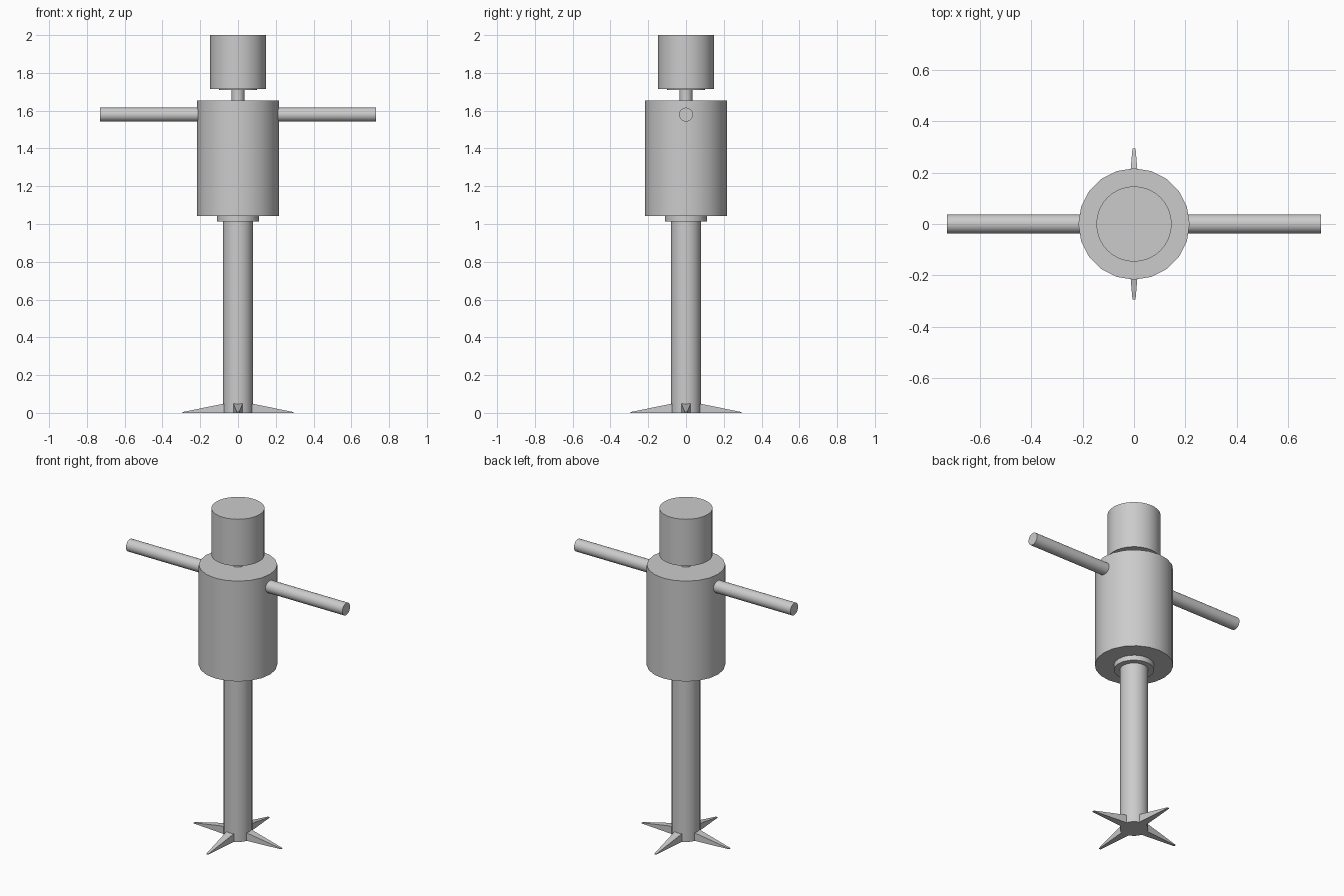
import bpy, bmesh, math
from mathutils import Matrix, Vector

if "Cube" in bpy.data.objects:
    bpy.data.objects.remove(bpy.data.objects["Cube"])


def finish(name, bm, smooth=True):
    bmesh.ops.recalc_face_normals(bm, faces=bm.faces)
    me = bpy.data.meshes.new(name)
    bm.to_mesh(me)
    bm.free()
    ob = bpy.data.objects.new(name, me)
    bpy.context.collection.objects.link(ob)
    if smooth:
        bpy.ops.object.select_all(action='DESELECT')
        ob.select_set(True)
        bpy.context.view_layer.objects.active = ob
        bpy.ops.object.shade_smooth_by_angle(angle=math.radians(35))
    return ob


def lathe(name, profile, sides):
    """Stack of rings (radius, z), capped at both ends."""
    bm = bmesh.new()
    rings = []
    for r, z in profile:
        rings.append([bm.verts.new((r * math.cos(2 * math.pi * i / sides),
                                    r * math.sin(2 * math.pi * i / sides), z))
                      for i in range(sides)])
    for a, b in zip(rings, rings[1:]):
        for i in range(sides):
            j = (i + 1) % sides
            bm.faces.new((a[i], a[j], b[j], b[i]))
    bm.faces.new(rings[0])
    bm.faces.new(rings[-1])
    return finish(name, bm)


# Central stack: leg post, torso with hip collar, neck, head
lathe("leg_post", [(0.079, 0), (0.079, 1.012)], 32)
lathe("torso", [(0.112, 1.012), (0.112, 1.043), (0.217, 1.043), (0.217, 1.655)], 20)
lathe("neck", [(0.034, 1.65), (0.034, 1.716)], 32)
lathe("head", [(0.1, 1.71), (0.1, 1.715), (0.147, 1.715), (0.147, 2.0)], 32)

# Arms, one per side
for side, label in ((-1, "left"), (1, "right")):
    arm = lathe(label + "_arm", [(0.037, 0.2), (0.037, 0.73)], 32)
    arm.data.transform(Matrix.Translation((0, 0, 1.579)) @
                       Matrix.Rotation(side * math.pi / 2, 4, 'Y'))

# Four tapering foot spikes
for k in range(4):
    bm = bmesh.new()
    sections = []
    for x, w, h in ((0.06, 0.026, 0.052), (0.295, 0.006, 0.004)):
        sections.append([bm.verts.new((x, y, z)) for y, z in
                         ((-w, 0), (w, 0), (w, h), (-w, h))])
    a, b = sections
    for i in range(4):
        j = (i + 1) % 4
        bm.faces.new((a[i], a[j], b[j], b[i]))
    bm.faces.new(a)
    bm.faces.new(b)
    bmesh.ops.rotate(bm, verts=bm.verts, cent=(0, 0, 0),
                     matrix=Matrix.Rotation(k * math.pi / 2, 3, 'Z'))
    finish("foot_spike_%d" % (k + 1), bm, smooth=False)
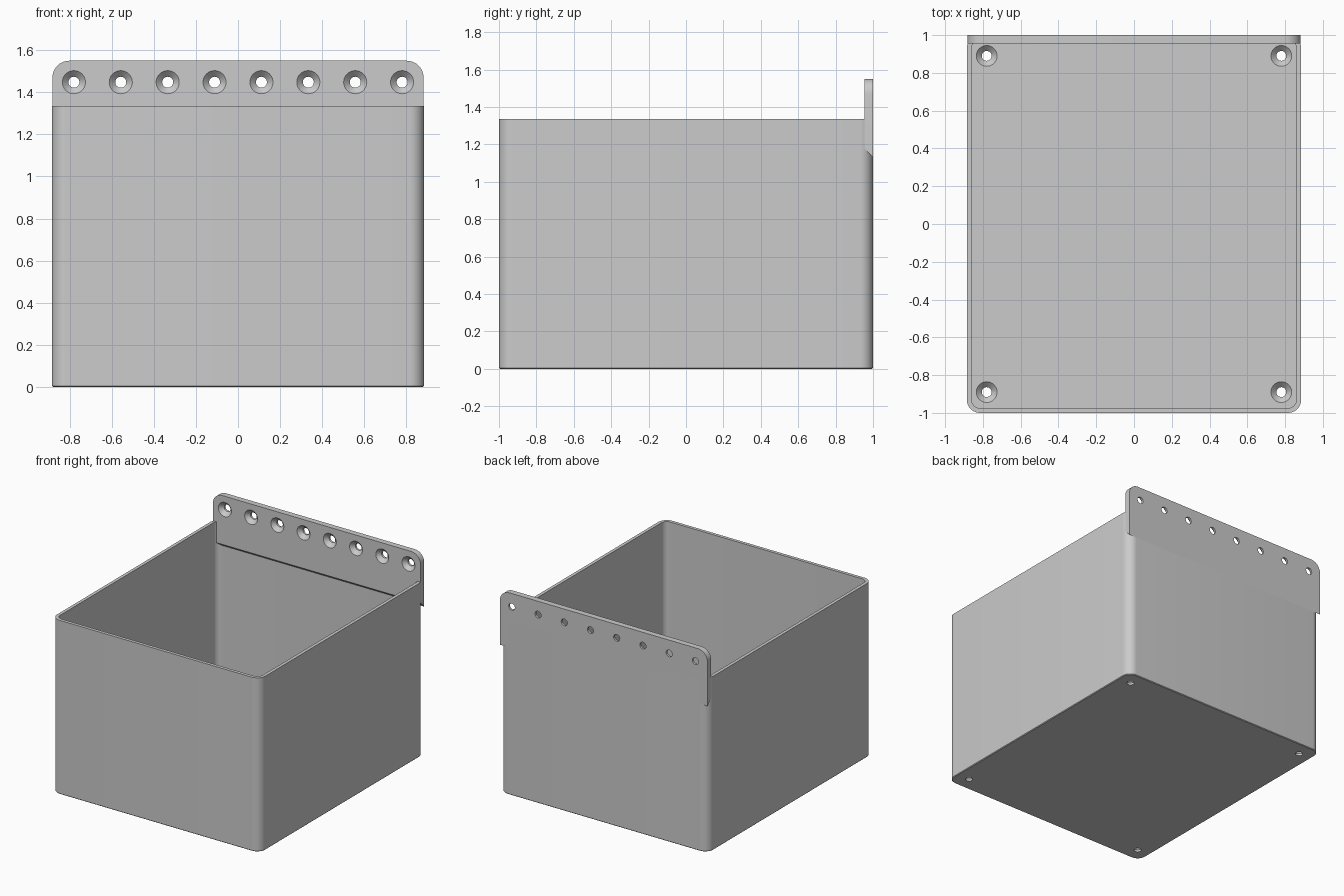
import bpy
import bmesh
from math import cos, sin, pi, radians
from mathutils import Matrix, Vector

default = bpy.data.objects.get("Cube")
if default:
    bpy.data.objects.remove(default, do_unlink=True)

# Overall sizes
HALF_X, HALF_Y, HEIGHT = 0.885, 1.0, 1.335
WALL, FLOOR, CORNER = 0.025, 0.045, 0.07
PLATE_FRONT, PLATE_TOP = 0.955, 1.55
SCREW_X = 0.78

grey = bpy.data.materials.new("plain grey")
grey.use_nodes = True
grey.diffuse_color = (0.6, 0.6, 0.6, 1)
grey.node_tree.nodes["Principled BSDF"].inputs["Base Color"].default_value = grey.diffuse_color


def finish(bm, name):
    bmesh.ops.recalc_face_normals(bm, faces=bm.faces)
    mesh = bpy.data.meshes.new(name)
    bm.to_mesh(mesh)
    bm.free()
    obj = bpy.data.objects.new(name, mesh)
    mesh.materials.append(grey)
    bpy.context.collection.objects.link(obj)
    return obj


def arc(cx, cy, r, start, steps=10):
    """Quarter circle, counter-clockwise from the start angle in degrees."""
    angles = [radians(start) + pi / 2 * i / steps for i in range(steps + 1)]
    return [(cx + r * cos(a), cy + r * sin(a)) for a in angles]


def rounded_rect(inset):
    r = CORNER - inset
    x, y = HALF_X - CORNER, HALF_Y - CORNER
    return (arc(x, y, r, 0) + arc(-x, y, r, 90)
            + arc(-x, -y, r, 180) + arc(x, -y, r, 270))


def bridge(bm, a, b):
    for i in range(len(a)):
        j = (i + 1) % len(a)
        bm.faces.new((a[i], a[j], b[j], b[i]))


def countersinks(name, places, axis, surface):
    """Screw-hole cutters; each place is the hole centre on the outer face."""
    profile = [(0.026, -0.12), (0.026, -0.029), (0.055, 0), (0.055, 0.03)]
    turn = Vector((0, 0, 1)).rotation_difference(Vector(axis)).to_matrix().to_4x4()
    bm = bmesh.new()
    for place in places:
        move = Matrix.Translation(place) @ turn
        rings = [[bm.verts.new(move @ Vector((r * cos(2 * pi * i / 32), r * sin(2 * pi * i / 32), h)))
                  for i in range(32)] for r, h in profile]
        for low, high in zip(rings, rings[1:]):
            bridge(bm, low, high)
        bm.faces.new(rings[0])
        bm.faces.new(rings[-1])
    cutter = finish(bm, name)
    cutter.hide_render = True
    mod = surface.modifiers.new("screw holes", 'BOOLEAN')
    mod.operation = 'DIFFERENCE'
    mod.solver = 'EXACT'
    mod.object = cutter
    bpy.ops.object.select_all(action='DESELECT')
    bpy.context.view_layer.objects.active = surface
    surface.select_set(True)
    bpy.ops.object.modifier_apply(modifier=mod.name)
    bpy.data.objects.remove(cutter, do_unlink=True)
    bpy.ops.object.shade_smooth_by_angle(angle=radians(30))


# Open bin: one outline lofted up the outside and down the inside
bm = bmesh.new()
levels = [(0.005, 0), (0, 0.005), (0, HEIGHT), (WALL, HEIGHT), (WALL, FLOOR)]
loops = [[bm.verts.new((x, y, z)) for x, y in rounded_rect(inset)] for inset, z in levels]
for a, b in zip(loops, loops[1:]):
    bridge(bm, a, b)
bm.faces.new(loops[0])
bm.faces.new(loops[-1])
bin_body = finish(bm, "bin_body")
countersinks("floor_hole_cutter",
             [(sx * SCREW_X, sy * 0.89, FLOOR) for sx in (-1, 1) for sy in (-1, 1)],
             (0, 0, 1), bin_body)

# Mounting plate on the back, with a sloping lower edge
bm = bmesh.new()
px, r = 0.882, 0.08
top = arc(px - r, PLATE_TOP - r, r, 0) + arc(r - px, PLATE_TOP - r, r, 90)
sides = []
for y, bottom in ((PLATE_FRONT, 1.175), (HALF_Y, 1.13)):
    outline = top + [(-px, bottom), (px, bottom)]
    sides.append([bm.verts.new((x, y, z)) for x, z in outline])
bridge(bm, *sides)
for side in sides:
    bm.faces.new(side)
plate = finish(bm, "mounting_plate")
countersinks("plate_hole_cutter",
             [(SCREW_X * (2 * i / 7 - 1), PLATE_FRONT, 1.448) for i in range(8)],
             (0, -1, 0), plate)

══════════════════════════════

• [EXERCISE PROMPT]:
Count the lines of the entries above in which the string "return" appears. Supply the number only.

• [EXERCISE SOLUTION]:
5